Also, what would be beneficial in terms of developing strength and maintaining lower-back health (preventing injury in the long run). A mix of high-rep and low-rep days?

Currently, on ME days, I end up doing heavy 45-degree back extensions. On DE days, I do high-rep back extensions or pull-throughs.

I realize that back gets trained doing the main ME exercise and the supplementary exercises as well (eg: GMs, RDLs etc.) but how should I cycle the exercise that I devote exclusively for lower-back. Currently, I cycle between pull-throughs, back extensions etc. for lower-back.

Thanks for your help.

Gary [/quote]

Truthfully, Gary, I don’t typically recommend a lot of lower back specific movements for the reason you noted plus a few others. First, lower back disorders can result from overuse, disuse, or misuse. In my experience, overuse is the most common simply because people don’t know how to activate their glutes, so they wind up hyperextending the lumbar spine to compensate for the hip extension and posterior pelvic tilt that the glutes aren’t providing. Disuse isn’t an issue in the active population, and misuse is more an issue of form breakdown. With that said, you need to ask yourself if you really feel that your lower back is the limiting factor in your performance? Give my “Deadlift Diagnosis” article a read to see if you’re missing in the spots that correspond to lower back weakness.

Additionally, the lower back work has a much more beneficial effect for lifters with long torsos and short limbs, in my experience; these are the individuals with great squats and benches, but deadlifts that warrant improvement.

Ec, I tryed to message you but for some reason the thing won’t work. I’d really like to get in touch with you

I see what you are getting at but isn’t the problem of misuse/overuse/disuse true for any bodypart.

I do realize that following a templace like the WS one, I’m working my lower back well with the ME exercises. However, as I cycle the exercises, sometimes the lower-back is worked extra and sometimes less.

So, from the point of view of injury prevention, what do you recommend? I’d definitely avoid overuse but then how do you define overuse?

Lastly, does my thinking of incorporating low-rep (high weight) and high-rep (bodyweight) have any merit?

Thanks again.

Gary

[quote]Eric Cressey wrote:

Truthfully, Gary, I don’t typically recommend a lot of lower back specific movements for the reason you noted plus a few others. First, lower back disorders can result from overuse, disuse, or misuse. In my experience, overuse is the most common simply because people don’t know how to activate their glutes, so they wind up hyperextending the lumbar spine to compensate for the hip extension and posterior pelvic tilt that the glutes aren’t providing.

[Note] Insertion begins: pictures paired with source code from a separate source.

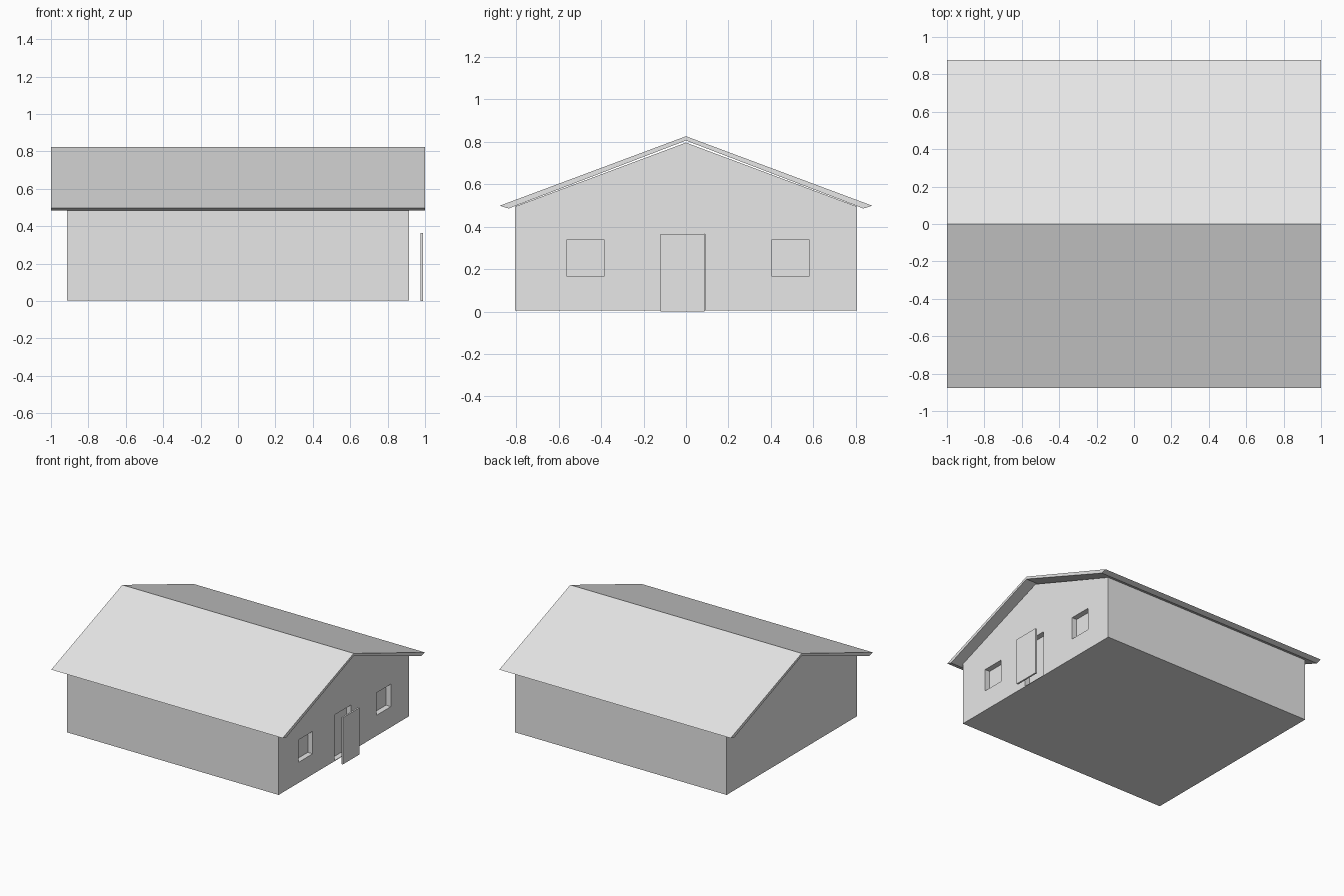
import bpy, bmesh

if "Cube" in bpy.data.objects:
    bpy.data.objects.remove(bpy.data.objects["Cube"])

grey = bpy.data.materials.new("plain_grey")
grey.diffuse_color = (0.8, 0.8, 0.8, 1)
grey.use_nodes = True
grey.node_tree.nodes["Principled BSDF"].inputs["Base Color"].default_value = grey.diffuse_color


def prism(name, profile, x0, x1):
    """Extrude a (y, z) outline along x into a closed solid."""
    bm = bmesh.new()
    face = bm.faces.new([bm.verts.new((x0, y, z)) for y, z in profile])
    ext = bmesh.ops.extrude_face_region(bm, geom=[face])
    verts = [g for g in ext["geom"] if isinstance(g, bmesh.types.BMVert)]
    bmesh.ops.translate(bm, verts=verts, vec=(x1 - x0, 0, 0))
    bmesh.ops.recalc_face_normals(bm, faces=bm.faces)
    mesh = bpy.data.meshes.new(name)
    bm.to_mesh(mesh)
    bm.free()
    mesh.materials.append(grey)
    obj = bpy.data.objects.new(name, mesh)
    bpy.context.collection.objects.link(obj)
    return obj


def rect(y0, y1, z0, z1):
    return [(y0, z0), (y1, z0), (y1, z1), (y0, z1)]


# Gabled house body
walls = prism("walls", [(-0.805, 0.004), (0.805, 0.004), (0.805, 0.494),
                        (0, 0.795), (-0.805, 0.494)], -0.915, 0.915)

# Shallow window and doorway recesses in the gable end
recesses = {
    "left_window_cutter": rect(-0.56, -0.385, 0.165, 0.34),
    "right_window_cutter": rect(0.405, 0.58, 0.165, 0.34),
    "doorway_cutter": rect(-0.115, 0.09, 0.008, 0.365),
}
for name, outline in recesses.items():
    cutter = prism(name, outline, 0.873, 1.0)
    cutter.hide_render = True
    cutter.hide_viewport = True
    cut = walls.modifiers.new(name, "BOOLEAN")
    cut.operation = "DIFFERENCE"
    cut.solver = "EXACT"
    cut.object = cutter

# Overhanging roof with thin slanted eaves
prism("roof", [(-0.877, 0.498), (-0.835, 0.485), (0, 0.805),
               (0.835, 0.485), (0.877, 0.498), (0, 0.825)], -1.0, 1.0)

# Door panel standing in front of the doorway
prism("door", rect(-0.12, 0.088, 0.0, 0.365), 0.977, 0.99)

Disuse isn’t an issue in the active population, and misuse is more an issue of form breakdown. With that said, you need to ask yourself if you really feel that your lower back is the limiting factor in your performance? Give my “Deadlift Diagnosis” article a read to see if you’re missing in the spots that correspond to lower back weakness.

Additionally, the lower back work has a much more beneficial effect for lifters with long torsos and short limbs, in my experience; these are the individuals with great squats and benches, but deadlifts that warrant improvement.[/quote]

EC, how about blocking in football, and the pulling of an offensive linemen. I would assume the latter would be much like any type of running but I just wanted your thoughts.